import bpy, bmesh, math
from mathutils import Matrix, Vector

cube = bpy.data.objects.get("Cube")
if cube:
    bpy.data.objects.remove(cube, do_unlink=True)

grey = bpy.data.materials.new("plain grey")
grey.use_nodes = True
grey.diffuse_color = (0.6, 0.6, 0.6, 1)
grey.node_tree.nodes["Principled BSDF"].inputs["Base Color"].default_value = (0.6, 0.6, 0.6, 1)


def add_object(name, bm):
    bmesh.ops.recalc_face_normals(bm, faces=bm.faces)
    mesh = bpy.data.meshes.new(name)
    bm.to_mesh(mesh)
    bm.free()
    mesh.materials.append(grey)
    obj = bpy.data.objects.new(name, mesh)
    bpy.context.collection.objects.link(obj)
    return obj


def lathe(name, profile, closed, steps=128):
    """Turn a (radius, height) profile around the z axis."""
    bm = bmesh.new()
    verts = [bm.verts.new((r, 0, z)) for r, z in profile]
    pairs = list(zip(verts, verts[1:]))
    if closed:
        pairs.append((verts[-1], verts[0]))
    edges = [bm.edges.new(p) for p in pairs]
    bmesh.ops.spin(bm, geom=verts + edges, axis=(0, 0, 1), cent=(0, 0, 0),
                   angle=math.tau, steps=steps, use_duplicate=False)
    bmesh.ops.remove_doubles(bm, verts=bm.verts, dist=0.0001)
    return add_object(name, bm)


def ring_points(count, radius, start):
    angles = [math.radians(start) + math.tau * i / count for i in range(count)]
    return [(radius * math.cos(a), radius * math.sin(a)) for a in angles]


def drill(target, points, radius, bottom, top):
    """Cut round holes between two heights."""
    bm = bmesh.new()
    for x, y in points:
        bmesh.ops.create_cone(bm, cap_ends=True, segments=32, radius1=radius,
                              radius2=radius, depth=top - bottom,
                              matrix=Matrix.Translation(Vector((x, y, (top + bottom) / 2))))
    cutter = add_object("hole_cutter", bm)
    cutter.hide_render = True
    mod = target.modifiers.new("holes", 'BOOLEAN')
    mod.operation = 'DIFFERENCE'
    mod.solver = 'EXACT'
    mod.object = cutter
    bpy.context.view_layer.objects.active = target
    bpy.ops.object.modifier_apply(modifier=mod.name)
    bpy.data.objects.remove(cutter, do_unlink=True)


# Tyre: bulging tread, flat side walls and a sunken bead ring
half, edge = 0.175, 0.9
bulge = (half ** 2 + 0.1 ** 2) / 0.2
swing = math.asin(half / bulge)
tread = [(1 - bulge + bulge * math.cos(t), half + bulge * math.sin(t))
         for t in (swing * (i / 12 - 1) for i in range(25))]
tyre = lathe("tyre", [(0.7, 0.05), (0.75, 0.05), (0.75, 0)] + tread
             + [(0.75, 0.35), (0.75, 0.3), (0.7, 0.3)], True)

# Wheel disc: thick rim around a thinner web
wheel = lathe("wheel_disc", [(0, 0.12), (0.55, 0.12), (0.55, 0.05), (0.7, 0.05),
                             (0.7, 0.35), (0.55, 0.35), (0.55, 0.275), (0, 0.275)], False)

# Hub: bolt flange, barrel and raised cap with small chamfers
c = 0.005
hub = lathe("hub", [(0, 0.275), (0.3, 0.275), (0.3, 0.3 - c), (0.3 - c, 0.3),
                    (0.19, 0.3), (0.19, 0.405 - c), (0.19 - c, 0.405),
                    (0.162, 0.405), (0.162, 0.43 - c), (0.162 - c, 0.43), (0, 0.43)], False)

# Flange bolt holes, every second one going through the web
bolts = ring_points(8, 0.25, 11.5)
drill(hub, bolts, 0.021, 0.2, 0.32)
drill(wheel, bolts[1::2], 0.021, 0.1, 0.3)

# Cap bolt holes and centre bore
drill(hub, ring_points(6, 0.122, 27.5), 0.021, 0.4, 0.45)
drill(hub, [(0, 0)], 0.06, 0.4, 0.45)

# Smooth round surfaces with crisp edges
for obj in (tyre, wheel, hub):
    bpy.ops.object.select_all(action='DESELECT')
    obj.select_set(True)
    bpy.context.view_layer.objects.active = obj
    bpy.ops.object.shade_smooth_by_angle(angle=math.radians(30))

◆ ◆ ◆ ◆ ◆

Each line that holds the word "radians" should be extracted from the records.

    angles = [math.radians(start) + math.tau * i / count for i in range(count)]
    bpy.ops.object.shade_smooth_by_angle(angle=math.radians(30))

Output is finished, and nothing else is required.